Eighty-eight per cent of respondents noted that children had engaged in acts of violence, including bullying, violence towards siblings and vandalism to infrastructure. The attitudes of carers were also found to have changed since the conflict and 54 per cent of respondents reported increased aggression (including physical and verbal abuse) towards children.

In September 2014, UNICEF estimated that the conflict had left 373,000 Palestinian children in need of direct psychosocial support, based on the number of children affected by grave violations such as injury, killing or injury of a relative or other people, enduring airstrikes and shelling, and displacement.

By the end of 2015, the Child Protection Working Group and the Mental Health and Psychosocial Working Group (MHPSS) had reached 147,908 children – 40 per cent of all children originally identified as in need of support. Some youth were provided with support through centres that provide families with holistic protection services, and where counsellors organize life skills sessions and case managers can attend to children’s specific needs.

To date, it is estimated that one in four children in Gaza still require psychosocial support (225 000 children) and 33 000 need specific case management.[1] In the first six months of 2016, members of the MHPSS Working Group in Gaza reached 63,008 children with psychosocial support and counselling services, while members of the UNICEF-led Child Protection Working Group were able to reach out to 1,542 children (44 per cent girls) through case management.

As part of preparation for a new escalation of violence, and building on lessons learned from 2014-2015, Child Protection Working Group members have worked closely with the Protection Cluster, the Gender-Based Violence Working Group and other actors, to develop standard operating procedures and to review emergency contingency plans.
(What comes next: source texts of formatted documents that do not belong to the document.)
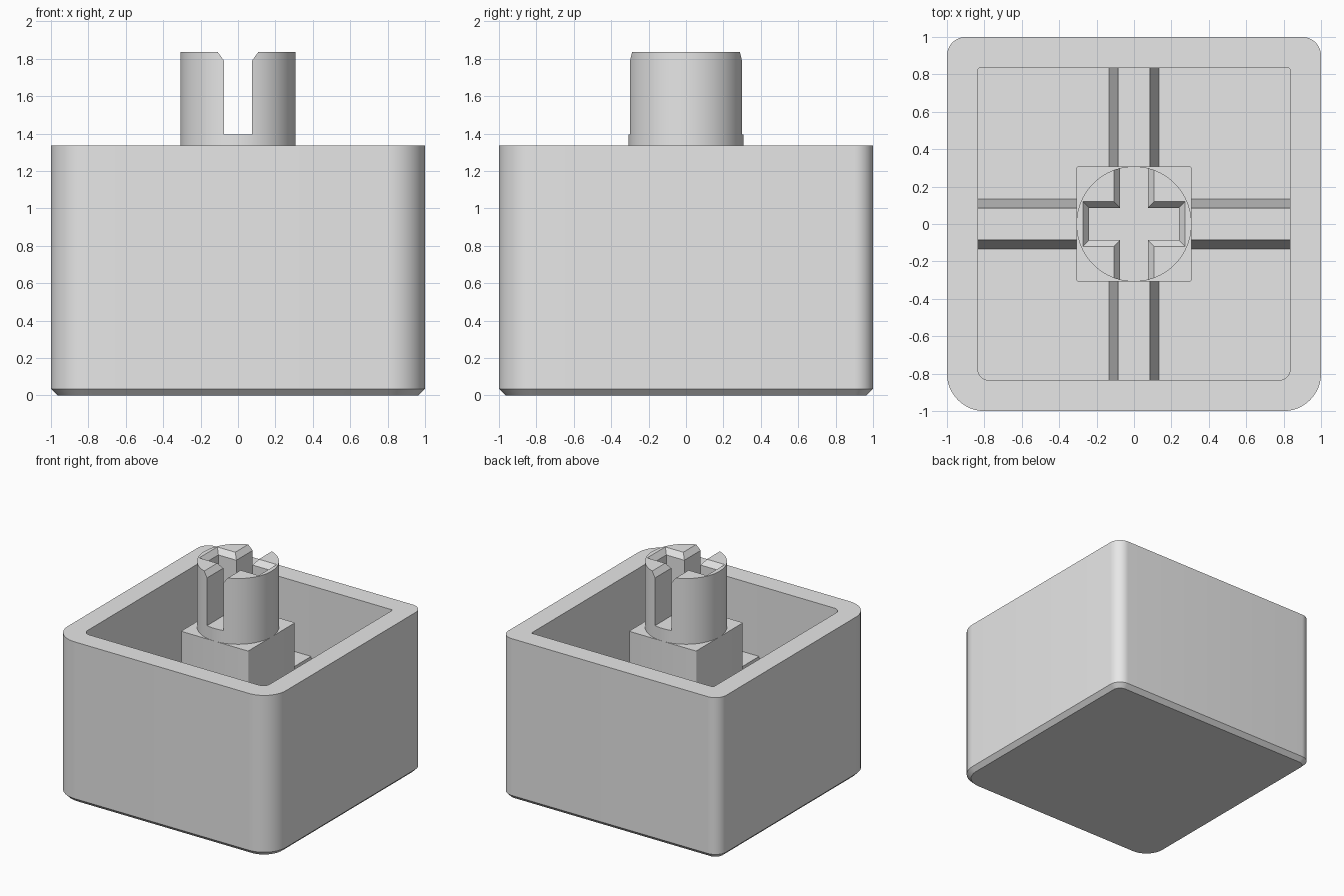
import bpy, bmesh, math

if "Cube" in bpy.data.objects:
    bpy.data.objects.remove(bpy.data.objects["Cube"], do_unlink=True)

RIM, FLOOR, RIB_TOP, BLOCK_TOP, STEM_TOP = 1.335, 0.17, 0.75, 1.29, 1.835
INNER, BLOCK = 0.835, 0.308

grey = bpy.data.materials.new("light_grey")
grey.use_nodes = True
grey.diffuse_color = (0.8, 0.8, 0.8, 1)
grey.node_tree.nodes["Principled BSDF"].inputs["Base Color"].default_value = (0.8, 0.8, 0.8, 1)


def rounded_square(half, front_r, back_r, z, steps=12):
    """Ring of points, counter-clockwise, with separate front and back radii."""
    ring = []
    for i, (sx, sy) in enumerate([(1, 1), (-1, 1), (-1, -1), (1, -1)]):
        r = back_r if sy > 0 else front_r
        for k in range(steps + 1):
            a = math.pi / 2 * (i + k / steps)
            ring.append((sx * (half - r) + r * math.cos(a),
                         sy * (half - r) + r * math.sin(a), z))
    return ring


def loft(name, rings):
    """Closed solid through rings of equal length, capped at both ends."""
    bm = bmesh.new()
    loops = [[bm.verts.new(p) for p in ring] for ring in rings]
    n = len(loops[0])
    for low, high in zip(loops, loops[1:]):
        for i in range(n):
            j = (i + 1) % n
            bm.faces.new((low[i], low[j], high[j], high[i]))
    bm.faces.new(loops[0][::-1])
    bm.faces.new(loops[-1])
    bmesh.ops.recalc_face_normals(bm, faces=bm.faces[:])
    mesh = bpy.data.meshes.new(name)
    bm.to_mesh(mesh)
    bm.free()
    mesh.materials.append(grey)
    obj = bpy.data.objects.new(name, mesh)
    bpy.context.collection.objects.link(obj)
    return obj


def smooth(obj):
    bpy.ops.object.select_all(action='DESELECT')
    obj.select_set(True)
    bpy.context.view_layer.objects.active = obj
    bpy.ops.object.shade_smooth_by_angle(angle=math.radians(30))


# Hollow shell with a chamfered base and open top
c = 0.035
shell = loft("shell", [
    rounded_square(1 - c, 0.2 - c, 0.1 - c, 0),
    rounded_square(1, 0.2, 0.1, c),
    rounded_square(1, 0.2, 0.1, RIM),
    rounded_square(INNER, 0.06, 0.012, RIM),
    rounded_square(INNER, 0.06, 0.012, FLOOR),
])
smooth(shell)

# Square block under the stem
block = loft("stem_block", [rounded_square(BLOCK, 0.012, 0.012, z, 4)
                            for z in (FLOOR, BLOCK_TOP)])
smooth(block)

# Four tapered ribs from the block to the walls
for i, side in enumerate(("left", "back", "right", "front")):
    rib = loft(side + "_rib", [
        [(BLOCK - 0.01, -w, z), (INNER, -w, z), (INNER, w, z), (BLOCK - 0.01, w, z)]
        for w, z in ((0.134, FLOOR), (0.086, RIB_TOP))])
    rib.rotation_euler.z = i * math.pi / 2


# Round stem
def circle(r, z, n=96):
    return [(r * math.cos(2 * math.pi * k / n), r * math.sin(2 * math.pi * k / n), z)
            for k in range(n)]


stem = loft("stem", [circle(BLOCK, BLOCK_TOP), circle(BLOCK, STEM_TOP)])


# Cross slot, open to front and back, with a chamfered mouth
def cross(grow, z):
    a, b, end, far = 0.075 + grow, 0.086 + grow, 0.24 + grow, 0.5
    quarter = [(end, b), (a, b), (a, far)]
    pts = quarter + [(-x, y) for x, y in quarter[::-1]]
    pts += [(-x, -y) for x, y in pts]
    return [(x, y, z) for x, y in pts]


g, drop = 0.033, 0.045
cutter = loft("slot_cutter", [cross(0, 1.395), cross(0, STEM_TOP - drop),
                              cross(2 * g, STEM_TOP + drop)])
cutter.hide_render = True
cut = stem.modifiers.new("slot", 'BOOLEAN')
cut.operation = 'DIFFERENCE'
cut.solver = 'EXACT'
cut.object = cutter
bpy.context.view_layer.update()
carved = bpy.data.meshes.new_from_object(
    stem.evaluated_get(bpy.context.evaluated_depsgraph_get()))
stem.modifiers.clear()
stem.data = carved
bpy.data.objects.remove(cutter, do_unlink=True)
smooth(stem)
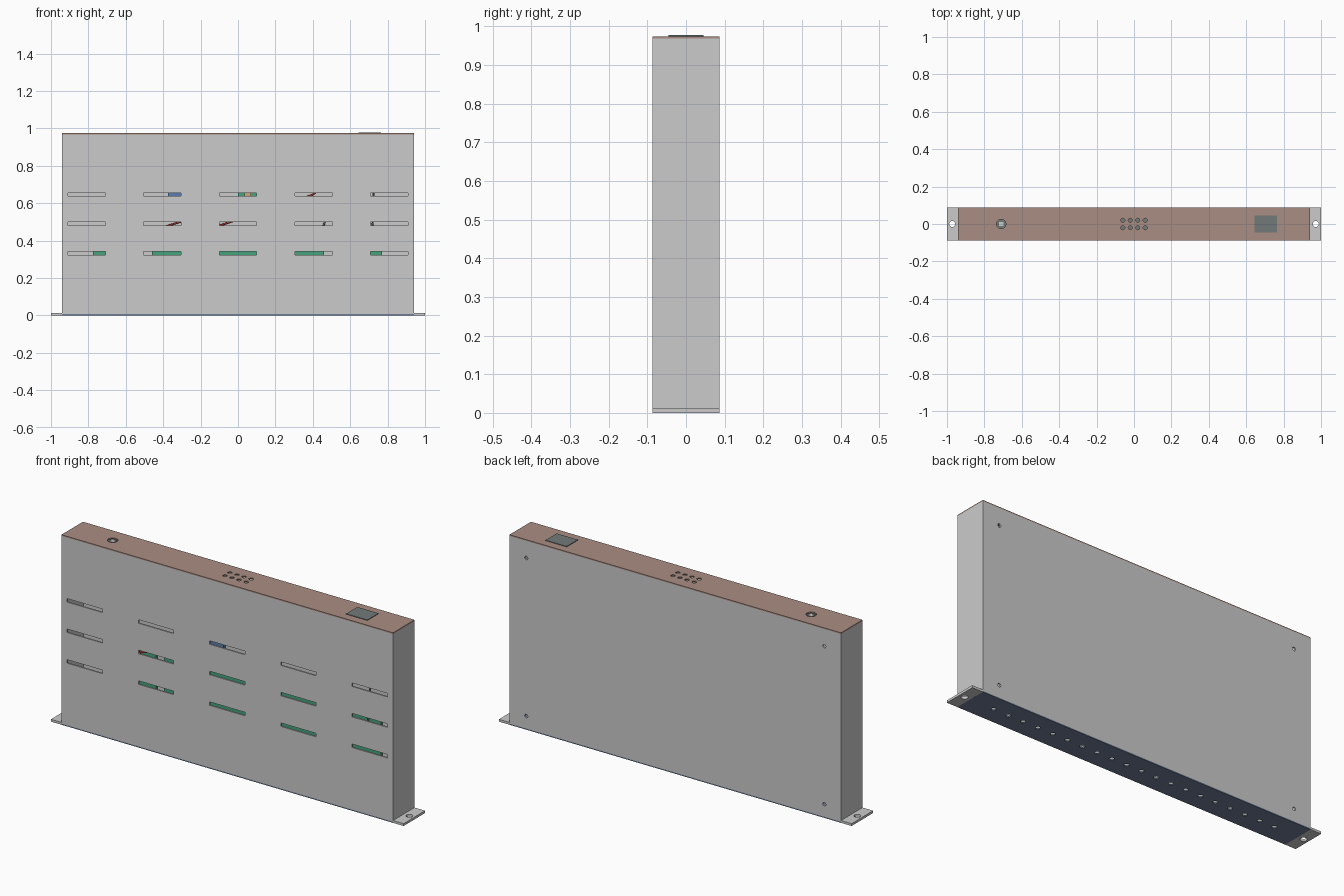
import bpy, bmesh
from mathutils import Matrix

if "Cube" in bpy.data.objects:
    bpy.data.objects.remove(bpy.data.objects["Cube"])

W, D, H, T = 0.94, 0.087, 0.974, 0.008   # half width, half depth, height, wall


def material(name, rgb):
    m = bpy.data.materials.new(name)
    m.diffuse_color = (*rgb, 1)
    m.use_nodes = True
    m.node_tree.nodes["Principled BSDF"].inputs["Base Color"].default_value = m.diffuse_color
    return m


BROWN = material("brown", (0.40, 0.27, 0.23))
NAVY = material("navy", (0.16, 0.21, 0.31))
DARK = material("dark", (0.17, 0.19, 0.19))
GREEN = material("board_green", (0.06, 0.36, 0.20))
BLUE = material("module_blue", (0.10, 0.20, 0.42))
RED = material("wire_red", (0.45, 0.04, 0.03))
TAN = material("tan", (0.6, 0.4, 0.18))


def add_box(bm, lo, hi):
    c = [(a + b) / 2 for a, b in zip(lo, hi)]
    s = [b - a for a, b in zip(lo, hi)]
    bmesh.ops.create_cube(bm, size=1, matrix=Matrix.Translation(c) @ Matrix.Diagonal((*s, 1)))


def add_cyl(bm, centre, r, depth, axis='Z', seg=24):
    rot = Matrix.Rotation(1.5707963, 4, 'X') if axis == 'Y' else Matrix()
    bmesh.ops.create_cone(bm, cap_ends=True, segments=seg, radius1=r, radius2=r, depth=depth,
                          matrix=Matrix.Translation(centre) @ rot)


def finish(name, bm, mat=None):
    me = bpy.data.meshes.new(name)
    bm.to_mesh(me)
    bm.free()
    ob = bpy.data.objects.new(name, me)
    bpy.context.collection.objects.link(ob)
    if mat:
        me.materials.append(mat)
    return ob


def box(name, lo, hi, mat=None):
    bm = bmesh.new()
    add_box(bm, lo, hi)
    return finish(name, bm, mat)


def cut(ob, cutter_bm):
    cutter = finish(ob.name + "_cutter", cutter_bm)
    cutter.hide_render = True
    mod = ob.modifiers.new("holes", 'BOOLEAN')
    mod.operation, mod.solver, mod.object = 'DIFFERENCE', 'EXACT', cutter
    bpy.context.view_layer.objects.active = ob
    bpy.ops.object.modifier_apply(modifier=mod.name)
    bpy.data.objects.remove(cutter)


def wire(name, pts, mat, r=0.005):
    cu = bpy.data.curves.new(name, 'CURVE')
    cu.dimensions = '3D'
    cu.bevel_depth, cu.bevel_resolution = r, 2
    sp = cu.splines.new('POLY')
    sp.points.add(len(pts) - 1)
    for p, q in zip(sp.points, pts):
        p.co = (*q, 1)
    ob = bpy.data.objects.new(name, cu)
    bpy.context.collection.objects.link(ob)
    cu.materials.append(mat)


# front panel with three rows of vent slots
front = box("front_panel", (-W, -D, 0.006), (W, -D + T, H - 0.006))
bm = bmesh.new()
for z in (0.333, 0.49, 0.646):
    for i in range(-2, 3):
        x = i * 0.404
        add_box(bm, (x - 0.1, -D - 0.02, z - 0.009), (x + 0.1, -D + 0.02, z + 0.009))
cut(front, bm)

# back panel with four screw holes
back = box("back_panel", (-W, D - T, 0.006), (W, D, H - 0.006))
bm = bmesh.new()
for x in (-0.845, 0.845):
    for z in (0.07, 0.88):
        add_cyl(bm, (x, D, z), 0.009, 0.05, 'Y')
cut(back, bm)

# side walls and mounting flanges
for s, side in ((-1, "left"), (1, "right")):
    a, b = sorted((s * W, s * (W - T)))
    box(side + "_wall", (a, -D + T, 0.006), (b, D - T, H - 0.006))
    a, b = sorted((s * W, s))
    fl = box(side + "_flange", (a, -D, 0), (b, D, 0.012))
    bm = bmesh.new()
    add_cyl(bm, (s * 0.972, 0, 0), 0.016, 0.1)
    cut(fl, bm)

# bottom plate with a row of drain holes
bottom = box("bottom_plate", (-W, -D, 0), (W, D, 0.006), NAVY)
bm = bmesh.new()
for i in range(20):
    add_cyl(bm, (-0.805 + i * 1.61 / 19, 0, 0), 0.012, 0.05, seg=20)
cut(bottom, bm)

# lid with speaker holes and socket hole
lid = box("lid", (-W, -D, H - 0.006), (W, D, H), BROWN)
bm = bmesh.new()
for i in range(4):
    for y in (-0.02, 0.02):
        add_cyl(bm, (-0.06 + 0.04 * i, y, H), 0.011, 0.05, seg=20)
add_cyl(bm, (-0.71, 0, H), 0.025, 0.05, seg=32)
cut(lid, bm)

# switch on the lid, with its body below
box("switch_plate", (0.645, -0.045, H), (0.765, 0.045, H + 0.003), DARK)
box("switch_body", (0.66, -0.035, H - 0.1), (0.75, 0.035, H - 0.006), DARK)

# socket under the lid
bm = bmesh.new()
add_cyl(bm, (-0.71, 0, H - 0.035), 0.032, 0.05, seg=32)
finish("socket_body", bm, DARK)
box("socket_tongue", (-0.722, -0.012, H - 0.02), (-0.698, 0.012, H - 0.003))

# sounder under the speaker holes
box("sounder", (-0.1, -0.045, H - 0.06), (0.1, 0.045, H - 0.02), DARK)

# circuit boards on the back panel
Y = D - T
box("centre_board", (-0.46, Y - 0.02, 0.1), (0.46, Y - 0.01, 0.42), GREEN)
box("left_board", (-0.775, Y - 0.02, 0.1), (-0.505, Y - 0.01, 0.42), GREEN)
box("right_board", (0.505, Y - 0.02, 0.1), (0.77, Y - 0.01, 0.42), GREEN)
box("sensor_board", (0, Y - 0.02, 0.59), (0.2, Y - 0.01, 0.75), GREEN)
box("sensor_chip", (0.035, Y - 0.03, 0.63), (0.07, Y - 0.02, 0.665), TAN)
box("blue_module", (-0.375, Y - 0.025, 0.53), (-0.12, Y - 0.01, 0.74), BLUE)

# wires
y = Y - 0.03
wire("wire_to_module", [(-0.6, y, 0.41), (-0.34, y, 0.49), (-0.15, y, 0.55)], RED)
wire("wire_to_sensor", [(-0.3, y, 0.41), (-0.07, y, 0.49), (0.4, y, 0.645), (0.68, 0, 0.88)], RED)
wire("wire_centre", [(0.44, y, 0.4), (0.46, y, 0.49), (0.69, 0, 0.88)], DARK)
wire("wire_right", [(0.7, y, 0.4), (0.72, y, 0.49), (0.73, 0, 0.88)], DARK)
These will be used for capacity building purposes, to guide the work of protection teams that will operate in government-run designated emergency shelters.

At the same time, as part of a joint strategy to link humanitarian and development programming, significant efforts are being made to strengthen child protection systems for the benefit of the most vulnerable children and families in Gaza.

© Photo by UNICEF SoP/Eyad El Baba

Eight-year-old Iman

In Gaza city, eight-year-old Iman[2] was suffering from distress-related symptoms, including a fear of sudden loud noises and planes, frequent nightmares about events related to the conflict and bedwetting. She was referred to a Palestinian Centre for Democracy and Human Rights (PCDCR) counsellor who developed a comprehensive intervention plan to provide her with appropriate psychological support through expressive arts, relaxation techniques, positive stimulus family counselling sessions and individual counselling. As a result, Iman managed to overcome the memories and distress caused by the conflict. Her learning achievements improved, she became more sociable and was able to express her feelings freely with her family and peers.

* This article was contributed by UNICEF

[1] Humanitarian Needs Overview December 2015.

[2] True name has been changed.